Born in Sparta, Wisconsin, July 26, 1867, he is of Scotch, Irish and German descent. His father, P. D. Gray, was born in New York and when a young man removed to Wisconsin, where he married Miss Harriet L. Nash, a native of Vermont. Both parents are still living in Wisconsin and are well-to-do and respected citizens of that state. They had three children, George E. being the eldest. Having acquired a good preliminary education, he entered the University of Wisconsin, wherein he pursued both a literary and law course, graduating in the law department with the class of 1891. He was then admitted to the bar of his native state, and coming to Idaho soon afterward, at Boise, he was admitted to practice in the supreme court of this state and in the United States courts. For two years he was a member of the bar of the capital city, and in 1893 he came to Malad, where he entered almost immediately upon a large and constantly growing practice.

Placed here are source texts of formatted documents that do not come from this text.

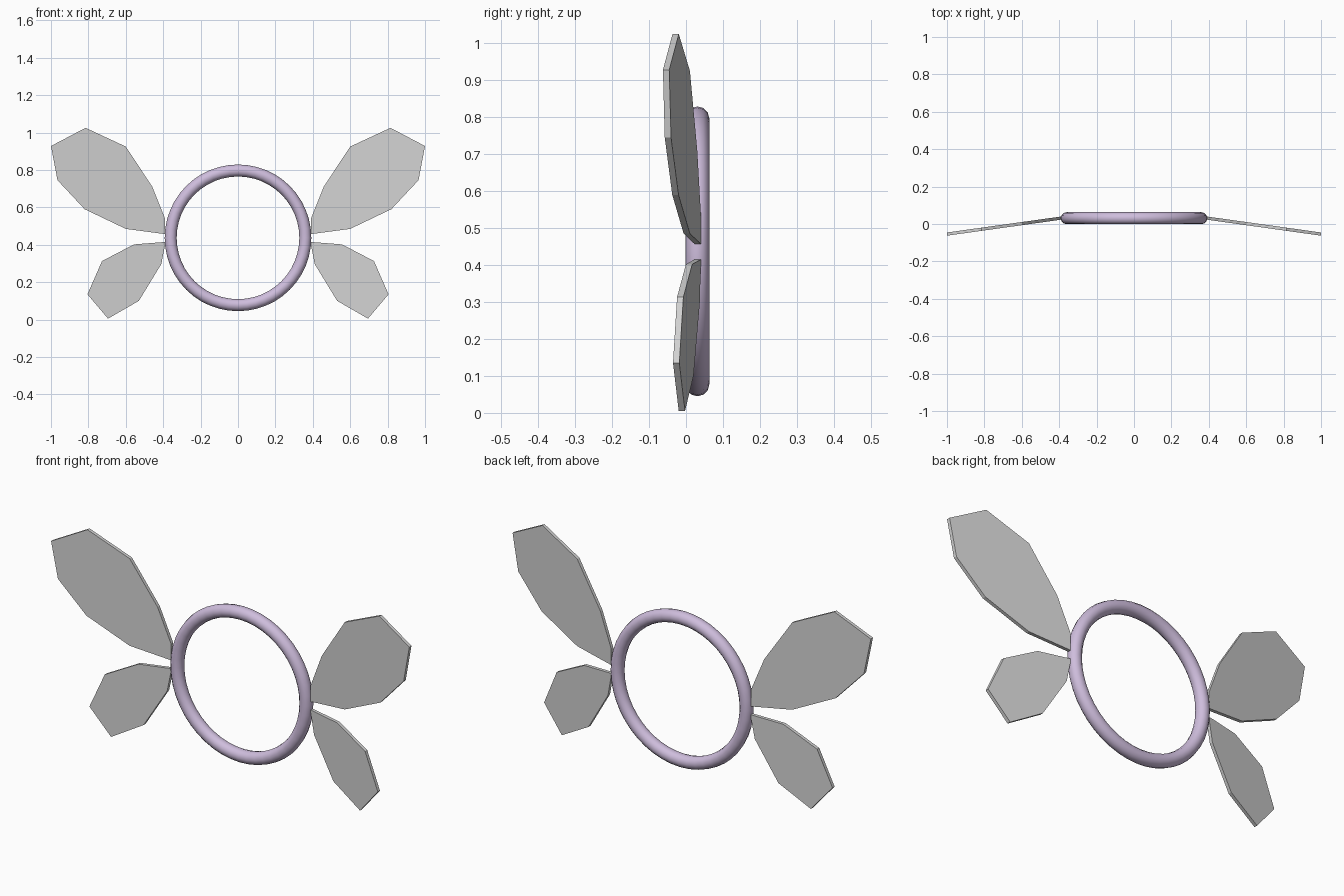
import bpy, bmesh, math

if "Cube" in bpy.data.objects:
    bpy.data.objects.remove(bpy.data.objects["Cube"], do_unlink=True)


def make_material(name, color):
    mat = bpy.data.materials.new(name)
    mat.use_nodes = True
    mat.diffuse_color = color
    mat.node_tree.nodes["Principled BSDF"].inputs["Base Color"].default_value = color
    return mat


lilac = make_material("lilac", (0.62, 0.51, 0.72, 1))
pale_grey = make_material("pale grey", (0.65, 0.65, 0.65, 1))

# Upright ring
bpy.ops.mesh.primitive_torus_add(
    major_radius=0.36, minor_radius=0.032, major_segments=48, minor_segments=12,
    location=(0, 0.031, 0.437), rotation=(math.pi / 2, 0, 0))
ring = bpy.context.object
ring.name = "ring"
ring.data.materials.append(lilac)
bpy.ops.object.shade_smooth()

# Wing outlines as (x, z), for the +x side
UPPER = [(0.39, 0.457), (0.60, 0.485), (0.82, 0.59), (0.965, 0.745), (1.0, 0.928),
         (0.815, 1.025), (0.60, 0.925), (0.458, 0.71), (0.39, 0.54)]
LOWER = [(0.39, 0.415), (0.39, 0.40), (0.41, 0.297), (0.53, 0.10), (0.695, 0.005),
         (0.805, 0.135), (0.727, 0.313), (0.556, 0.402)]
THICKNESS = 0.017


def add_wing(name, outline, side):
    """Flat plate that sweeps forward towards its tip."""
    bm = bmesh.new()
    back = [bm.verts.new((side * x, 0.04 - 0.14 * (x - 0.39), z)) for x, z in outline]
    face = bm.faces.new(back)
    extruded = bmesh.ops.extrude_face_region(bm, geom=[face], use_keep_orig=True)
    moved = [v for v in extruded["geom"] if isinstance(v, bmesh.types.BMVert)]
    bmesh.ops.translate(bm, verts=moved, vec=(0, -THICKNESS, 0))
    bmesh.ops.recalc_face_normals(bm, faces=bm.faces)
    mesh = bpy.data.meshes.new(name)
    bm.to_mesh(mesh)
    bm.free()
    mesh.materials.append(pale_grey)
    bpy.context.collection.objects.link(bpy.data.objects.new(name, mesh))


# Two wings on each side
for side, label in ((1, "left"), (-1, "right")):
    add_wing("upper_wing_" + label, UPPER, side)
    add_wing("lower_wing_" + label, LOWER, side)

Demonstrating his ability in the careful manner in which he handled the litigated interests entrusted to him, he naturally won an increased clientage, and is now regarded as the leading practitioner at the bar of southern Idaho. He engages in general practice, but prefers corporation and irrigation law, and has attained a high degree of proficiency in those branches of jurisprudence. He is now serving as city attorney of Malad, to which position he was elected on the Republican ticket, being one of the stanch supporters of the Republican Party.
In 1891 Mr. Gray was united in marriage to Miss Meda Whalen, a native of Wisconsin, and they now have a very bright little son, Warren P., who is the light of the household. Their home is one of the pleasant residences of Malad, and they hold an enviable position in the social circles of the city.